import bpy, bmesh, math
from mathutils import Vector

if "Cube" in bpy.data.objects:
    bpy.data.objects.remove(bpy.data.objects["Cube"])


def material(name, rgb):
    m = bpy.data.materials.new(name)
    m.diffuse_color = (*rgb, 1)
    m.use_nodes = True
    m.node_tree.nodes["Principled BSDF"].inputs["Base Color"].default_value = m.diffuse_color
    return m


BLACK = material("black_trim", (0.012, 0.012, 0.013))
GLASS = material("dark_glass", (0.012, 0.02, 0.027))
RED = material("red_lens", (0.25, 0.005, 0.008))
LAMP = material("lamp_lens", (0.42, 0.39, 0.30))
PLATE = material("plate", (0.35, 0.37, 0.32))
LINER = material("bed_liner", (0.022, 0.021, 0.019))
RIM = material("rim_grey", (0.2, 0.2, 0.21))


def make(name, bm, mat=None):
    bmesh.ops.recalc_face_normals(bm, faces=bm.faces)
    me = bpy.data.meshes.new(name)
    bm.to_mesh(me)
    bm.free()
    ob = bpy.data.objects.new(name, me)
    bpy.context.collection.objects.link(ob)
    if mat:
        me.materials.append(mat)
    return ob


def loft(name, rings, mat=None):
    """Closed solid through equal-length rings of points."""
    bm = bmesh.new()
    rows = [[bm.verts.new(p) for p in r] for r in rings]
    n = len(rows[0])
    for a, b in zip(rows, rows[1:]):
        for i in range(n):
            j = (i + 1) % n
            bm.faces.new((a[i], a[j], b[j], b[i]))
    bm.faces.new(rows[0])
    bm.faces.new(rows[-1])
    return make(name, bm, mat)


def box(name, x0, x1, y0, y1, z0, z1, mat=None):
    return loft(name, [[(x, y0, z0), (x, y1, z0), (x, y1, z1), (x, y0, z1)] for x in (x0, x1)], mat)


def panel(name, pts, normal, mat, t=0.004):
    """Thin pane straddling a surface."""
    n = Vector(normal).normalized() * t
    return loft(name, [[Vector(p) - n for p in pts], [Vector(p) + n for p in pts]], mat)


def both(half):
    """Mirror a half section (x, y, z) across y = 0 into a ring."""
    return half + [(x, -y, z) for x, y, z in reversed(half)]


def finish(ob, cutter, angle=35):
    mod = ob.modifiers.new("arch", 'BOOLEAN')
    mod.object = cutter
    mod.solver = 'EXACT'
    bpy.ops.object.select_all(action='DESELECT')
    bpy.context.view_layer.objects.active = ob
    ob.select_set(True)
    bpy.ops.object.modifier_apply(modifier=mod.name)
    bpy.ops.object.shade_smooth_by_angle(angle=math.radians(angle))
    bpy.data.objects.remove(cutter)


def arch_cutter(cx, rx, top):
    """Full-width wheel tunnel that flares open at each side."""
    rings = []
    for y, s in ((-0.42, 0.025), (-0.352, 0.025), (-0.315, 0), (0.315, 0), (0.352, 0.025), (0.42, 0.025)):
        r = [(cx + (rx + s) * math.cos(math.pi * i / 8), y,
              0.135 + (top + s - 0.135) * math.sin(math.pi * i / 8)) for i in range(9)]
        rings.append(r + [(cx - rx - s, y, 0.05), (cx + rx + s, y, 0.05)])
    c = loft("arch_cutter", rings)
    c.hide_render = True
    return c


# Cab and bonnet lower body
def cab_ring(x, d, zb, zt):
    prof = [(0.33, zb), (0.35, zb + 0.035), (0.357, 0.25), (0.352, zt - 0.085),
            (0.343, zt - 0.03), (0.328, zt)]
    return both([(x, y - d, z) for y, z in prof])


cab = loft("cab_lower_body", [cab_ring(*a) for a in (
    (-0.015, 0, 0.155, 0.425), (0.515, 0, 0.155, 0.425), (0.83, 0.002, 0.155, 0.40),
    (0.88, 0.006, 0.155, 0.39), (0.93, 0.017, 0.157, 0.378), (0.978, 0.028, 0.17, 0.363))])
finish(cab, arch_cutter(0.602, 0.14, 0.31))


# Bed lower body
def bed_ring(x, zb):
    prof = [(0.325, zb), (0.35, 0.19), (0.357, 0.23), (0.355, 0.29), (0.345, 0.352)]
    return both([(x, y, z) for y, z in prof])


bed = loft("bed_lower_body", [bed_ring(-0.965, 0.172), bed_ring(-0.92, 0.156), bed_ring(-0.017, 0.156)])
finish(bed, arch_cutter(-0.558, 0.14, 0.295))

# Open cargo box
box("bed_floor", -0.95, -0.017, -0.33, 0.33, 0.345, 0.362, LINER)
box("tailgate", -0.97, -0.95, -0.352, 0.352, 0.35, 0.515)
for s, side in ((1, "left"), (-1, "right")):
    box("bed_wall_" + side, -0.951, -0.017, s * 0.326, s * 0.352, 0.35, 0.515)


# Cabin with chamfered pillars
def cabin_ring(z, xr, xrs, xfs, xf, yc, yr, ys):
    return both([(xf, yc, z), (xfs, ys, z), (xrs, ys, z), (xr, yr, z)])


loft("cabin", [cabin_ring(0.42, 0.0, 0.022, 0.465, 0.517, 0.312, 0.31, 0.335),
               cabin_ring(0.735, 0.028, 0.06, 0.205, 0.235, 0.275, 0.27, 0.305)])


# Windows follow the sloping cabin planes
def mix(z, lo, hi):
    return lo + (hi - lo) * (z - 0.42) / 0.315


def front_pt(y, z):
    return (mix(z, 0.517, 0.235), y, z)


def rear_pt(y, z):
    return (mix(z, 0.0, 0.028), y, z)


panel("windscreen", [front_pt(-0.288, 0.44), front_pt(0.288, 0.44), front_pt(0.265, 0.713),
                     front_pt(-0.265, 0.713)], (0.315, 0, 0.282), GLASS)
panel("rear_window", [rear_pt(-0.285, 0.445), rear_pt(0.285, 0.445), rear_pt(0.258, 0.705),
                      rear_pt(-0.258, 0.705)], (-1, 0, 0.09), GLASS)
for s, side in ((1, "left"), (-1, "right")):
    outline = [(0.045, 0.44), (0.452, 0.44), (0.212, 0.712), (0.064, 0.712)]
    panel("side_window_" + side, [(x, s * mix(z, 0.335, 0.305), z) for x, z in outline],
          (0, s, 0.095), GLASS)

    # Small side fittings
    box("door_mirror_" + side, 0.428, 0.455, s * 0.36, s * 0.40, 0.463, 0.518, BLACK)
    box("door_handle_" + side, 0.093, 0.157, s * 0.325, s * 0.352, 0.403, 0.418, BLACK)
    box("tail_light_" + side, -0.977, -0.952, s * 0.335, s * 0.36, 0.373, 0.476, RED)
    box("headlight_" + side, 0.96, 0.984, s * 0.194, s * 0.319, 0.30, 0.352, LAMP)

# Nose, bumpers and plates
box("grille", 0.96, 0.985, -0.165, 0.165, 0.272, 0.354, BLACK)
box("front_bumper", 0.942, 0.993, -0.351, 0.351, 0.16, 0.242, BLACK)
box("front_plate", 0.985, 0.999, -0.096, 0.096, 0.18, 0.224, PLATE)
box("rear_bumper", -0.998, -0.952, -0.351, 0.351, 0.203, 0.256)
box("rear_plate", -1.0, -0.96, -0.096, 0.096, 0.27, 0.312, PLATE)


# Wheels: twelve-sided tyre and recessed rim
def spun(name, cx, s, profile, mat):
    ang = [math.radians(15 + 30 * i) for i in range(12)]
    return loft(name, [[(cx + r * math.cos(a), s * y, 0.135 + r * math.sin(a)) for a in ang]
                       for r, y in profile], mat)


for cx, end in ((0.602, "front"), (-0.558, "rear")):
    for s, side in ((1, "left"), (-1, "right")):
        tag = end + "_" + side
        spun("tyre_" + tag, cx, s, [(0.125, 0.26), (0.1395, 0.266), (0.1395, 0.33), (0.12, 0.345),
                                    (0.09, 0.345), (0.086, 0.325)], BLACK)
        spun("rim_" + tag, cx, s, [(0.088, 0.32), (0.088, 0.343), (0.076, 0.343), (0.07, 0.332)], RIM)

########################################

Brief: Lines from the start of the entries through the one containing "return loft(name, [[Vector(p)" are to be set down again exactly, both ends included.

Your solution:
import bpy, bmesh, math
from mathutils import Vector

if "Cube" in bpy.data.objects:
    bpy.data.objects.remove(bpy.data.objects["Cube"])


def material(name, rgb):
    m = bpy.data.materials.new(name)
    m.diffuse_color = (*rgb, 1)
    m.use_nodes = True
    m.node_tree.nodes["Principled BSDF"].inputs["Base Color"].default_value = m.diffuse_color
    return m


BLACK = material("black_trim", (0.012, 0.012, 0.013))
GLASS = material("dark_glass", (0.012, 0.02, 0.027))
RED = material("red_lens", (0.25, 0.005, 0.008))
LAMP = material("lamp_lens", (0.42, 0.39, 0.30))
PLATE = material("plate", (0.35, 0.37, 0.32))
LINER = material("bed_liner", (0.022, 0.021, 0.019))
RIM = material("rim_grey", (0.2, 0.2, 0.21))


def make(name, bm, mat=None):
    bmesh.ops.recalc_face_normals(bm, faces=bm.faces)
    me = bpy.data.meshes.new(name)
    bm.to_mesh(me)
    bm.free()
    ob = bpy.data.objects.new(name, me)
    bpy.context.collection.objects.link(ob)
    if mat:
        me.materials.append(mat)
    return ob


def loft(name, rings, mat=None):
    """Closed solid through equal-length rings of points."""
    bm = bmesh.new()
    rows = [[bm.verts.new(p) for p in r] for r in rings]
    n = len(rows[0])
    for a, b in zip(rows, rows[1:]):
        for i in range(n):
            j = (i + 1) % n
            bm.faces.new((a[i], a[j], b[j], b[i]))
    bm.faces.new(rows[0])
    bm.faces.new(rows[-1])
    return make(name, bm, mat)


def box(name, x0, x1, y0, y1, z0, z1, mat=None):
    return loft(name, [[(x, y0, z0), (x, y1, z0), (x, y1, z1), (x, y0, z1)] for x in (x0, x1)], mat)


def panel(name, pts, normal, mat, t=0.004):
    """Thin pane straddling a surface."""
    n = Vector(normal).normalized() * t
    return loft(name, [[Vector(p) - n for p in pts], [Vector(p) + n for p in pts]], mat)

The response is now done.